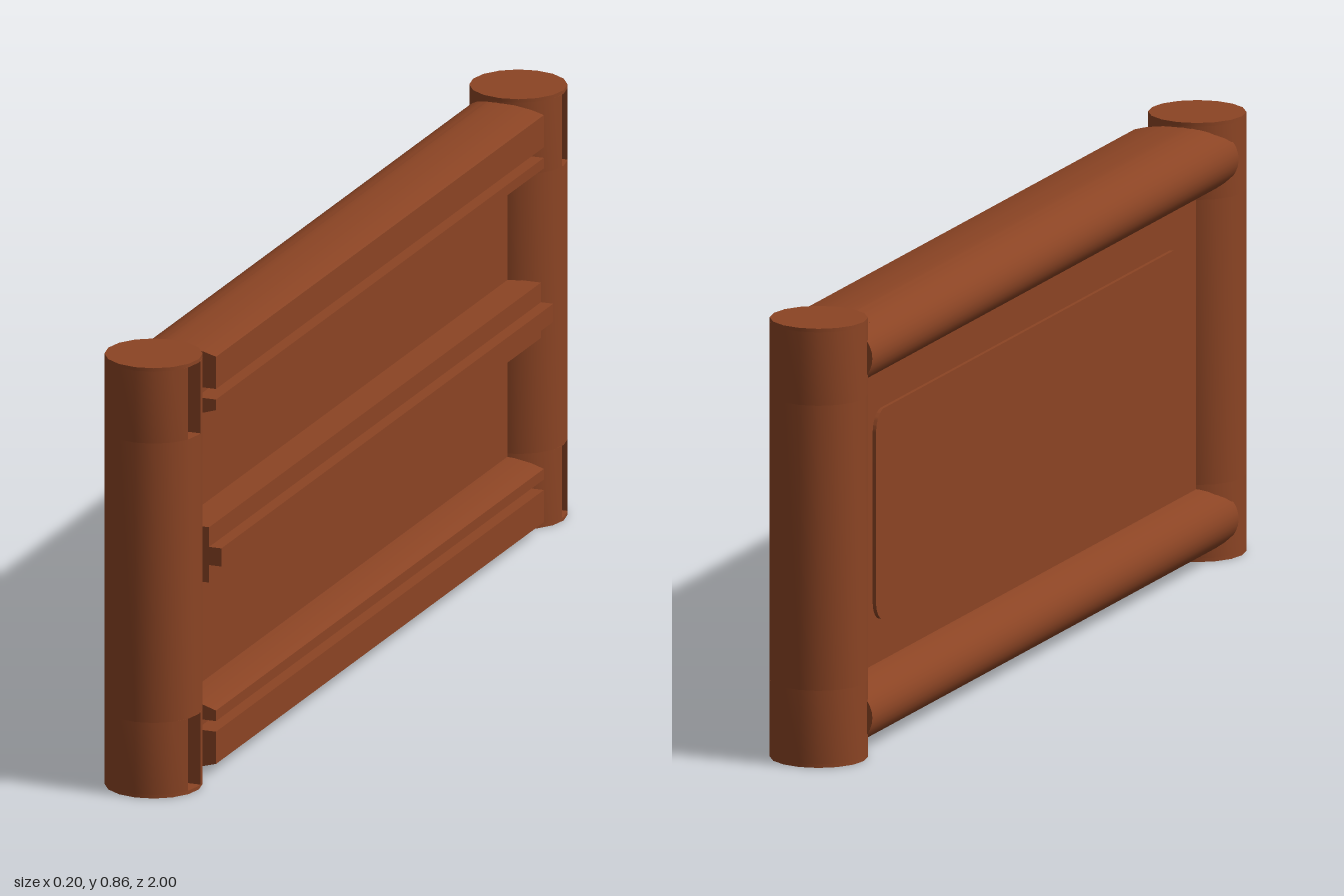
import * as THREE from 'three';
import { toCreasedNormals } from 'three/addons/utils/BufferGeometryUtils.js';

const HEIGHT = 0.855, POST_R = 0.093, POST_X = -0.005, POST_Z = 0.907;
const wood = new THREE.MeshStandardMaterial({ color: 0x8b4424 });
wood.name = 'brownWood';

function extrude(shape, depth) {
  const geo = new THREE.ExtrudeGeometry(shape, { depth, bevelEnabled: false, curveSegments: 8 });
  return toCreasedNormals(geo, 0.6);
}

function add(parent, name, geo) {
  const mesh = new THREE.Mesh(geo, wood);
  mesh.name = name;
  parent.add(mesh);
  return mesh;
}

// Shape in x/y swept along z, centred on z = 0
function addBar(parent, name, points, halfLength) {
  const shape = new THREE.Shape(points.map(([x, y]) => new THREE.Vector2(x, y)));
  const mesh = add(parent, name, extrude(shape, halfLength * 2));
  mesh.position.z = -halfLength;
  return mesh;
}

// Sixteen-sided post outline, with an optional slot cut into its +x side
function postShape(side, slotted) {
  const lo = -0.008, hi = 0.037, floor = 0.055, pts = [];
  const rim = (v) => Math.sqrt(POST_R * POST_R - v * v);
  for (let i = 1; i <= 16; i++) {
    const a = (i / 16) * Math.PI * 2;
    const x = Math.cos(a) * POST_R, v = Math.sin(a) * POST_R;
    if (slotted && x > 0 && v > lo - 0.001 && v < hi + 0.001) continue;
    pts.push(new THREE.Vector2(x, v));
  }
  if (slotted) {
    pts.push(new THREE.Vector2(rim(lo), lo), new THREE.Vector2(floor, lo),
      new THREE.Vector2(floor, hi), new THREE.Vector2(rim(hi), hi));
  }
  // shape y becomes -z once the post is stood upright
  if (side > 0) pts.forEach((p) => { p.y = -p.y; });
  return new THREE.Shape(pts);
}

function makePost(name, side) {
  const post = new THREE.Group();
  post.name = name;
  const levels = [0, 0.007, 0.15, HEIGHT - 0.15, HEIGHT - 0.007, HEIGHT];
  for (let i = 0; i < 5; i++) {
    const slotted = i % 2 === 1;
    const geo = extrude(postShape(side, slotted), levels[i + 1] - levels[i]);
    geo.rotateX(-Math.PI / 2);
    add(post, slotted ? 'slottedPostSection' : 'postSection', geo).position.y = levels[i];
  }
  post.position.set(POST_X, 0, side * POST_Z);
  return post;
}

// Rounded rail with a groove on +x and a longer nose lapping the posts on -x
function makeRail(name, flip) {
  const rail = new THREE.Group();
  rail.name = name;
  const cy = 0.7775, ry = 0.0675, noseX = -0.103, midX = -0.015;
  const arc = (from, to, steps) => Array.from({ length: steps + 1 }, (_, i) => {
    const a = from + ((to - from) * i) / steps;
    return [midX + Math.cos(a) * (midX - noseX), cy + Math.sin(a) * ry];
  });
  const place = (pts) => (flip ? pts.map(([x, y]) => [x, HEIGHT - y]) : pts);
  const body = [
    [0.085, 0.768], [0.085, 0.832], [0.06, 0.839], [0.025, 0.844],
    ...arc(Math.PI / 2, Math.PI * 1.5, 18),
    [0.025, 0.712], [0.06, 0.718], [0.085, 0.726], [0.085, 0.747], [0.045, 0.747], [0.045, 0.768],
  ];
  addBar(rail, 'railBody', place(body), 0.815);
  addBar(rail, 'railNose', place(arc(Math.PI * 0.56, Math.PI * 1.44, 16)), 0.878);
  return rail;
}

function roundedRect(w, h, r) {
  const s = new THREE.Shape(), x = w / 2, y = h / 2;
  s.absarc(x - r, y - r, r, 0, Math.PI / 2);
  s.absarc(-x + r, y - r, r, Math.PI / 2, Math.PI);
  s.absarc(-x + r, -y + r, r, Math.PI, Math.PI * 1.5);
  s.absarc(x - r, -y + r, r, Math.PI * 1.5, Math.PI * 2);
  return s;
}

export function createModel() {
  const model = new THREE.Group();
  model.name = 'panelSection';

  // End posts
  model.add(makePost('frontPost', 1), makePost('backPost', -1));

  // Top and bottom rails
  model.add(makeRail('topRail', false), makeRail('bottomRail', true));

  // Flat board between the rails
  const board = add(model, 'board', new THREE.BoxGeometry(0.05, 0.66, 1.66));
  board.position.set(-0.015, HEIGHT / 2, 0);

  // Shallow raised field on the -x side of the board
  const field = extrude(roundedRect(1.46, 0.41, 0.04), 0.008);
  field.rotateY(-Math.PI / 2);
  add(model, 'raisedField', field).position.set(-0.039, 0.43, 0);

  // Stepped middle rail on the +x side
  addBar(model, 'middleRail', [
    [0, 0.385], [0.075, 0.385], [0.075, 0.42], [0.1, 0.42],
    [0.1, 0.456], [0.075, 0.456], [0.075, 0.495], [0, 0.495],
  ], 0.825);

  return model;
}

※ ※ ※

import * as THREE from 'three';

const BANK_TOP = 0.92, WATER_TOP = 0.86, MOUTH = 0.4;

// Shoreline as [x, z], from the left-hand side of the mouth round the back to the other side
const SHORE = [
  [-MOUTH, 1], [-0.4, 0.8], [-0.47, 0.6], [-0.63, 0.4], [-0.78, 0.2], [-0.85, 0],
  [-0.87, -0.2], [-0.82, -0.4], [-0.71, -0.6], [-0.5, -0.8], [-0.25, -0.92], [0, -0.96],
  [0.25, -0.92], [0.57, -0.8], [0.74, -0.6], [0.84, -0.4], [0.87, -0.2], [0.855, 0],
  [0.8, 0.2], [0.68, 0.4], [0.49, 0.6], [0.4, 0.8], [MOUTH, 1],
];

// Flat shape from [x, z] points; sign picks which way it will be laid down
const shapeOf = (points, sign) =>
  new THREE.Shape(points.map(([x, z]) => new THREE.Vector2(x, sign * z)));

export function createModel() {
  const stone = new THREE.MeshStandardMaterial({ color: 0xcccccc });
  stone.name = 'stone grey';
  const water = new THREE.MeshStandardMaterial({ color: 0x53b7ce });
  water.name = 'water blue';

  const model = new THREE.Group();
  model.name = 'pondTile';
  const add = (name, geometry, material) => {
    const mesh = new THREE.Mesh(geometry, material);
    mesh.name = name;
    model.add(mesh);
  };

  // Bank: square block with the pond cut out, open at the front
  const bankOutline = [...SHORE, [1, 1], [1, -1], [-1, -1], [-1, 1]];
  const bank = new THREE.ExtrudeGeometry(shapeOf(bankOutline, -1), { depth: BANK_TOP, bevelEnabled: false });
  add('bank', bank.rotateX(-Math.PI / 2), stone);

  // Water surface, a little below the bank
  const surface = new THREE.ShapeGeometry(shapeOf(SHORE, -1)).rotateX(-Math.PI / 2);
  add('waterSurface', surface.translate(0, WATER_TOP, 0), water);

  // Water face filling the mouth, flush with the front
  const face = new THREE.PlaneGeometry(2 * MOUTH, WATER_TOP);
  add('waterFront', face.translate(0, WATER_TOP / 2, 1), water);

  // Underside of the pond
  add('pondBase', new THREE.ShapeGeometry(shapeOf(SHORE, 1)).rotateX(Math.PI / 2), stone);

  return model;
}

※ ※ ※

Copy out, word for word, the part of the entries above that begins at the line with "return [midX +" and ends at the line with "function roundedRect(w, h, r)", including both.

    return [midX + Math.cos(a) * (midX - noseX), cy + Math.sin(a) * ry];
  });
  const place = (pts) => (flip ? pts.map(([x, y]) => [x, HEIGHT - y]) : pts);
  const body = [
    [0.085, 0.768], [0.085, 0.832], [0.06, 0.839], [0.025, 0.844],
    ...arc(Math.PI / 2, Math.PI * 1.5, 18),
    [0.025, 0.712], [0.06, 0.718], [0.085, 0.726], [0.085, 0.747], [0.045, 0.747], [0.045, 0.768],
  ];
  addBar(rail, 'railBody', place(body), 0.815);
  addBar(rail, 'railNose', place(arc(Math.PI * 0.56, Math.PI * 1.44, 16)), 0.878);
  return rail;
}

function roundedRect(w, h, r) {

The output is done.